Returning to Places that Name Us

1 January - 2 February 2000

These photographs are available in two sizes:

45 x 55cm (image size)

95 x 120cm (image size)


Please contact the gallery for pricing and availability


These five portraits were inspired by the Wik people’s hard-fought battle for custodianship of their traditional land at Cape York in northern Queensland. The Wik people, who were dispossessed of their land through mining and pastoral leases in the early twentieth century, first made a claim for native title to their country in 1993. A landmark ruling in 1996 decided that native title and pastoral leases could coexist, allowing shared use of the land but granting primacy to pastoral rights. The Wik people continued to fight for recognition as the traditional owners and custodians of the land, which they achieved in 2000 when a court ruling conferred possession, occupation, use and enjoyment of Wik land on the Wik people. They were acknowledged as its traditional owners with the right to manage it in accordance with their laws and customs.
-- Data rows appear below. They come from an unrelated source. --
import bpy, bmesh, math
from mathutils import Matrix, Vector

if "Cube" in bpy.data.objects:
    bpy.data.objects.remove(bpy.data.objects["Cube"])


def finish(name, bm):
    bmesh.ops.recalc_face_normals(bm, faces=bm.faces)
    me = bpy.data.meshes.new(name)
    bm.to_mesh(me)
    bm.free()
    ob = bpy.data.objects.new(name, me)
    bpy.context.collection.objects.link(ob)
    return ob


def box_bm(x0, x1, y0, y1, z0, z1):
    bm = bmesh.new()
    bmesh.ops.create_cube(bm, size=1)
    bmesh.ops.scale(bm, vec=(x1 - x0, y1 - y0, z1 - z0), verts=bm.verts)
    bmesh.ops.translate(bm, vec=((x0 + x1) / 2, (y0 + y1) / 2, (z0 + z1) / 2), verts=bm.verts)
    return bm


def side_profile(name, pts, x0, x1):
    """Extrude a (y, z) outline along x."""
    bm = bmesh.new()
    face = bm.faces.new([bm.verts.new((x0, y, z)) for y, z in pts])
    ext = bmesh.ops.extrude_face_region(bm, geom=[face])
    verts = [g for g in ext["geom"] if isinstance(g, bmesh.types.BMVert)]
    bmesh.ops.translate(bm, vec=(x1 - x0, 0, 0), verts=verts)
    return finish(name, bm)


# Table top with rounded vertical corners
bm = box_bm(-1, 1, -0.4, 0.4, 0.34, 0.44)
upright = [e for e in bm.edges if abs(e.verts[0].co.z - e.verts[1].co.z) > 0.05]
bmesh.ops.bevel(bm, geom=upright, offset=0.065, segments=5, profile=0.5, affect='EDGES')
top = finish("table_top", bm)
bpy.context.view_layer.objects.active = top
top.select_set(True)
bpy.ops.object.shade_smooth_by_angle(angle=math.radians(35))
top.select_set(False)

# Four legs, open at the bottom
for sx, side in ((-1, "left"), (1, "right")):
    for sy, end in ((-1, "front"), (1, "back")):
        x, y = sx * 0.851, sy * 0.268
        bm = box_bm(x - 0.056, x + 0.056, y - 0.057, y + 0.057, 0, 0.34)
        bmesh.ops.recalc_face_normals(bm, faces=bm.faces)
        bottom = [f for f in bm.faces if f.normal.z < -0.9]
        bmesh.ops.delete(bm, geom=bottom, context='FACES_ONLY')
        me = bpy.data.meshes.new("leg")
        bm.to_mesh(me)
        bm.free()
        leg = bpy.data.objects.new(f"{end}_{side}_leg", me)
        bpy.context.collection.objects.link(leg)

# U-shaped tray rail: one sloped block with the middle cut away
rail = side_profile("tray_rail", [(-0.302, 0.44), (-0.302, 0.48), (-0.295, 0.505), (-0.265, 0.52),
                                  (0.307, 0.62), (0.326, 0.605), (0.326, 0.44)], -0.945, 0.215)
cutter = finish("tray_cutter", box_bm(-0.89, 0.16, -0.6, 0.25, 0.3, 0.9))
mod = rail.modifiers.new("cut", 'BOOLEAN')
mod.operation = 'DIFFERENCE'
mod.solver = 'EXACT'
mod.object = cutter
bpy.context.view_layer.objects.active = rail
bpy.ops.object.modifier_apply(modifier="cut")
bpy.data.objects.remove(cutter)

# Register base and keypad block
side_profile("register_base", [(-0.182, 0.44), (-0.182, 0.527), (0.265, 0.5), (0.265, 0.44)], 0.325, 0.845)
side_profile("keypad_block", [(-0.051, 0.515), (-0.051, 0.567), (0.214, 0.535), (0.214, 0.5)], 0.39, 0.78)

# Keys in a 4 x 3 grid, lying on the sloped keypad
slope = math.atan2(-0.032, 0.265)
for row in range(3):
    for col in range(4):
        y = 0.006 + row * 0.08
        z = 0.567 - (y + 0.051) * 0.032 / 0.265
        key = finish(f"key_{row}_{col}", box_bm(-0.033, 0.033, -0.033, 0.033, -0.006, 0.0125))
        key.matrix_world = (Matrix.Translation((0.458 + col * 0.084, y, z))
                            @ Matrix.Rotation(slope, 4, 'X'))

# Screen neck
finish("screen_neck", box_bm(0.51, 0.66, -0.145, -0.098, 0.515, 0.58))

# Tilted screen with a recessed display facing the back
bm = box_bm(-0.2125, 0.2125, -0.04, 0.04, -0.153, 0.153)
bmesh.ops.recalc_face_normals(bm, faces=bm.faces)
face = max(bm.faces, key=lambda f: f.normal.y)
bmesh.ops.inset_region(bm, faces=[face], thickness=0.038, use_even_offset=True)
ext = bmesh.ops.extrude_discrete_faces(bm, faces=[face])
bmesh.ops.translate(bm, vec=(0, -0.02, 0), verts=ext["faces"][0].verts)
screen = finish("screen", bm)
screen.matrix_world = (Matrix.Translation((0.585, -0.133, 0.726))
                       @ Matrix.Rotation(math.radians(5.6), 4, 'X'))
A member of the Ben Lomond/Cape Portland people of Tasmania, Maynard has been documenting Aboriginal communities since he photographed his own during the mutton-bird season in The Moonbird People (1985–88). Returning to Places that Name Us continues Maynard’s interest in recording and, as he says, ‘leaving proof’ of the struggles of Aboriginal people. This series, a departure from earlier landscape compositions, is the only body of work to date in which Maynard has used full-frame portraits. Removed from background and context, Maynard urges the viewer to recognise in these portraits the determination and authority of the Wik elders.